YOUR GOAL.
The line containing "m.use_nodes = True" marks the end; return exactly every line from the start of the records up to and including it, but no pictures.

Saved entries.
=== Section Start ===

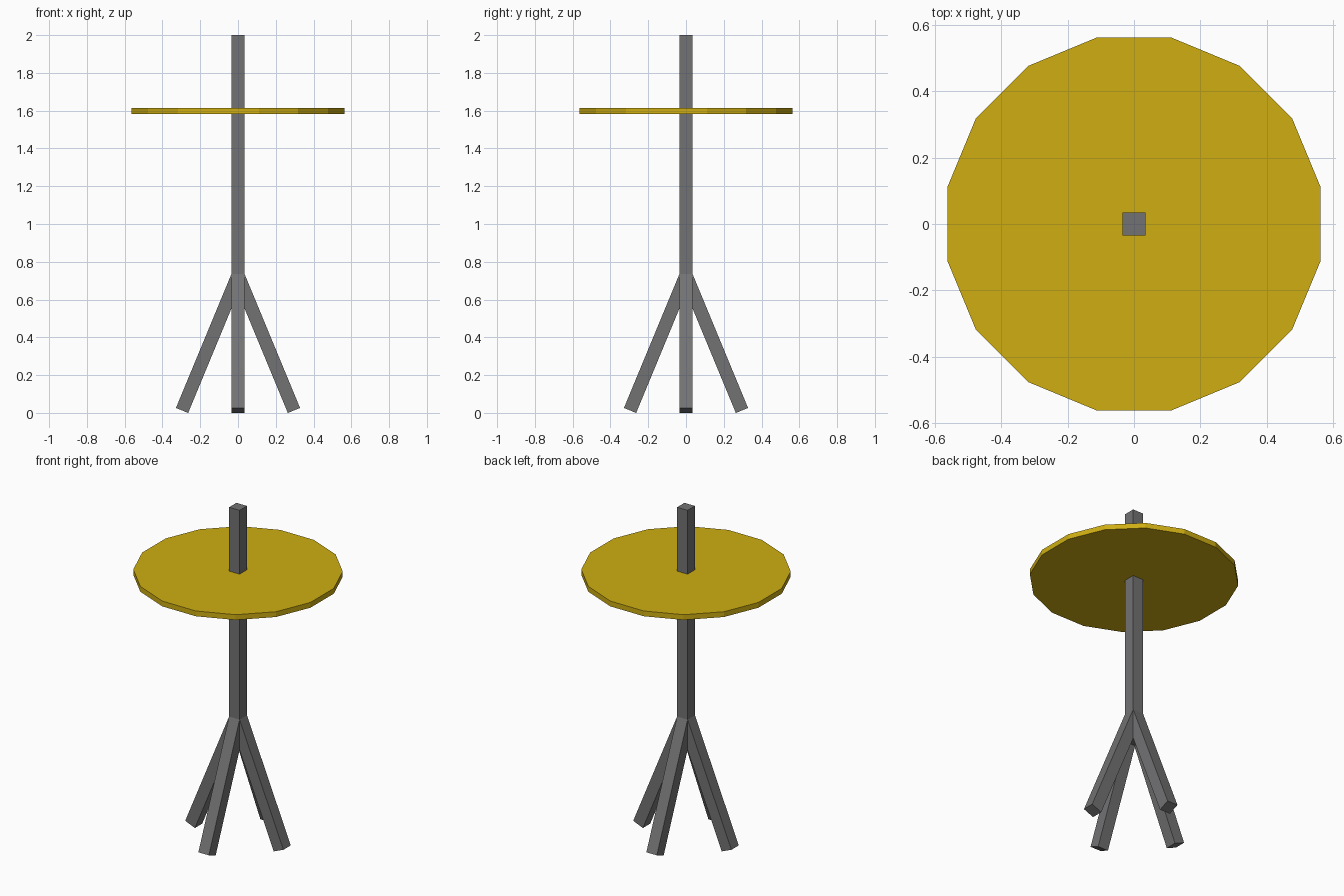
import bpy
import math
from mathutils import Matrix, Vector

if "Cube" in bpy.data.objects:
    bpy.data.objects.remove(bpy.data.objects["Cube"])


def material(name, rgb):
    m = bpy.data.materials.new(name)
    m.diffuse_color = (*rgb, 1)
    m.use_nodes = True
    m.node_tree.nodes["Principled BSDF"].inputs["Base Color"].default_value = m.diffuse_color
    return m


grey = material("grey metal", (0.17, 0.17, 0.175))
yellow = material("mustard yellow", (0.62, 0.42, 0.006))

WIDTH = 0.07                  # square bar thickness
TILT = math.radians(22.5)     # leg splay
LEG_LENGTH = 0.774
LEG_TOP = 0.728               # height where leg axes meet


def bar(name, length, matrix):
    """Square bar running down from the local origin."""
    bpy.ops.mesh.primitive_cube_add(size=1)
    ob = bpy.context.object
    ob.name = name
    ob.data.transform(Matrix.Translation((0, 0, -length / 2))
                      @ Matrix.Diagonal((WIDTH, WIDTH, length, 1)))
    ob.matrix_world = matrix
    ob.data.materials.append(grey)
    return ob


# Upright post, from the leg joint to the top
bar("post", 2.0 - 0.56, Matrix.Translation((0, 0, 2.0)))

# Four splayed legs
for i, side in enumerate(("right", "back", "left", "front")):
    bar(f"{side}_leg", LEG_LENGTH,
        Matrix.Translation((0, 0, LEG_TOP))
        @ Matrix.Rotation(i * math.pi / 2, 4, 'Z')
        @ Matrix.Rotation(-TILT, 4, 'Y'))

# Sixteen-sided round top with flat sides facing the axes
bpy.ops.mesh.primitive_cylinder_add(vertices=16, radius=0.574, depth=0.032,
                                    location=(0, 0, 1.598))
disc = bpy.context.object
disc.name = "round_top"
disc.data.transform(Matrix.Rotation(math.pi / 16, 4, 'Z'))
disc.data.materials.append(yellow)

=== Section End ===

YOUR RESPONSE.
import bpy
import math
from mathutils import Matrix, Vector

if "Cube" in bpy.data.objects:
    bpy.data.objects.remove(bpy.data.objects["Cube"])


def material(name, rgb):
    m = bpy.data.materials.new(name)
    m.diffuse_color = (*rgb, 1)
    m.use_nodes = True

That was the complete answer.